WIKIMEDIA, SOMEDRIFTWOODAn estimated 3 million people recently watched Ken Ham, the dour Australian expatriate and evangelical entrepreneur who runs the creationist ministry Answers in Genesis in northern Kentucky, try to argue the scientific viability of his form of creationism against Bill Nye, the beloved “Science Guy” of children’s television fame. While it’s unlikely the live-streamed event changed many minds, it was arguably the most prominent debate concerning creationism and evolution to date.
Among the most probable outcomes of this event is widespread renewed interest in debating evolution. Scientists may increasingly find themselves challenged to debate creationist evangelists, and perhaps threatened to be added to a “debate dodger” list should they hesitate. Worse yet, either because they admired Nye’s performance and wish to emulate it, or because they fault his performance and wish to surpass it, scientists may be tempted to challenge creationists to debate.
Scientists should decline such challenges and resist this temptation. Why? Decades of experience suggest that formal oral debates between scientists and creationists are by and large counterproductive—at least if the goal is to improve the public’s understanding of evolution and the nature of science, and to increase the level of support for the teaching of evolution uncompromised by religious dogma.
- Such debates confer unearned legitimacy on the creationist position.

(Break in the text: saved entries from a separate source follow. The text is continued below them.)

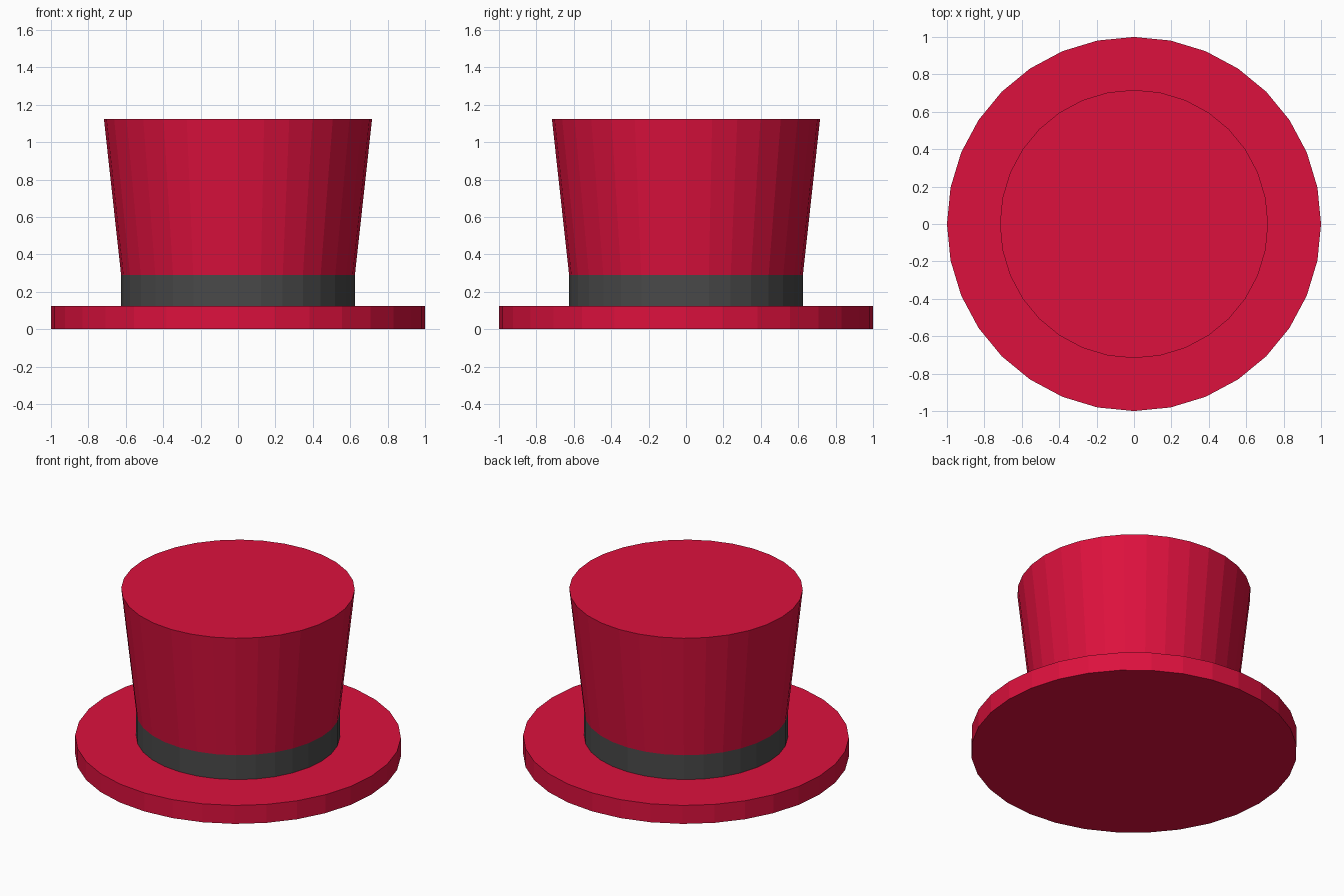
import bpy
import math

SIDES = 32

# Remove the default cube
cube = bpy.data.objects.get("Cube")
if cube:
    bpy.data.objects.remove(cube, do_unlink=True)


def make_material(name, rgb):
    mat = bpy.data.materials.new(name)
    mat.use_nodes = True
    colour = (*rgb, 1.0)
    mat.diffuse_color = colour
    mat.node_tree.nodes["Principled BSDF"].inputs["Base Color"].default_value = colour
    return mat


def ring_part(name, mat, low, high, cap_low=False, cap_high=False):
    """Flat-sided tapered ring between two (radius, height) profile points."""
    verts = []
    for radius, z in (low, high):
        for i in range(SIDES):
            a = math.tau * i / SIDES
            verts.append((radius * math.cos(a), radius * math.sin(a), z))
    faces = []
    for i in range(SIDES):
        j = (i + 1) % SIDES
        faces.append((i, j, j + SIDES, i + SIDES))
    if cap_low:
        faces.append(tuple(reversed(range(SIDES))))
    if cap_high:
        faces.append(tuple(range(SIDES, 2 * SIDES)))
    mesh = bpy.data.meshes.new(name)
    mesh.from_pydata(verts, [], faces)
    mesh.materials.append(mat)
    obj = bpy.data.objects.new(name, mesh)
    bpy.context.collection.objects.link(obj)
    return obj


red = make_material("crimson felt", (0.72, 0.0055, 0.047))
grey = make_material("charcoal ribbon", (0.067, 0.067, 0.067))

# Brim disc, ribbon band and flared crown, stacked
ring_part("brim", red, (1.0, 0.0), (1.0, 0.125), cap_low=True, cap_high=True)
ring_part("hat_band", grey, (0.625, 0.125), (0.625, 0.29))
ring_part("crown", red, (0.625, 0.29), (0.717, 1.125), cap_high=True)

When a scientist debates a creationist about evolution, he or she is conveying the message that the creationist has a scientific case to make, even though creationists explicitly or implicitly prioritize scripture over science. Revealingly, creationists do not argue—nor even attempt to argue—for their views how scientists argue for their scientific positions.
- Such debates tend to mislead the audience about the nature of scientific practice. Scientists argue with each other, sometimes fiercely, but they do not argue in the service of a religious ideology. Rather, they argue in the service of a common goal: ascertaining how the natural world works. And they do so in venues that reward the objective assessment of evidence rather than oratorical prowess, such as research publications and professional conferences.
- Most debate formats allow the creationist participant to engage in the Gish gallop, so named for the late stalwart creationist debater Duane T. Gish, who was notorious for his breakneck recital of half-truths, out-of-context quotations, and quibbles, presented in such swift succession that the opposing scientist was oftens unable to track, let alone refute, every point. As a result, the audience is left with the misapprehension that the points left unrefuted by the scientific debater are valid.
- Such debates are often presented, explicitly or implicitly, as debates over religion, with the creationist happily assuming the role of defender of faith, God, and the Bible, and the scientist cast, willingly or unwillingly, in the opposite role. Because evolution is accepted on the basis of the overwhelming evidence by scientists of all faiths and of none, it is inaccurate and unhelpful for it to be presented as distinctively and inextricably connected with any position on religion.
- Such debates help to stimulate the base and swell the coffers of their creationist sponsors. What’s worse, they fuel local enthusiasm for creationism, contributing to pressure on local teachers to teach creationism or downplay evolution. A survey conducted in 2007 revealed the dismal fact that one in eight public high-school biology teachers in the United States already present creationism as scientifically credible, and that six in 10 already downplay evolution.
Still, Nye’s performance may not have hurt science. He researched his opponent’s views, consulted with experts, and prepared thoroughly, as would any careful debater. But he enjoyed a crucial advantage that the average scientist is unlikely to share. Nye is a brilliant and admired science communicator, with a professional entertainer’s stage presence and the ability to connect with a general audience. Debates are performances, and Nye is a splendid performer.
We applaud scientists who are concerned about the precarious state of evolution education in the United States and want to confront creationism. But participating in formal oral debates with creationists is far from the best—and certainly not the only—way to do so. By all means, confront creationism, but do so in ways that advance, rather than hinder, the goal of a scientifically literate public that supports the teaching of evolution.
Ann Reid is the executive director of the National Center for Science Education, a not-for-profit organization that defends the teaching of evolution and climate science, where Glenn Branch is deputy director.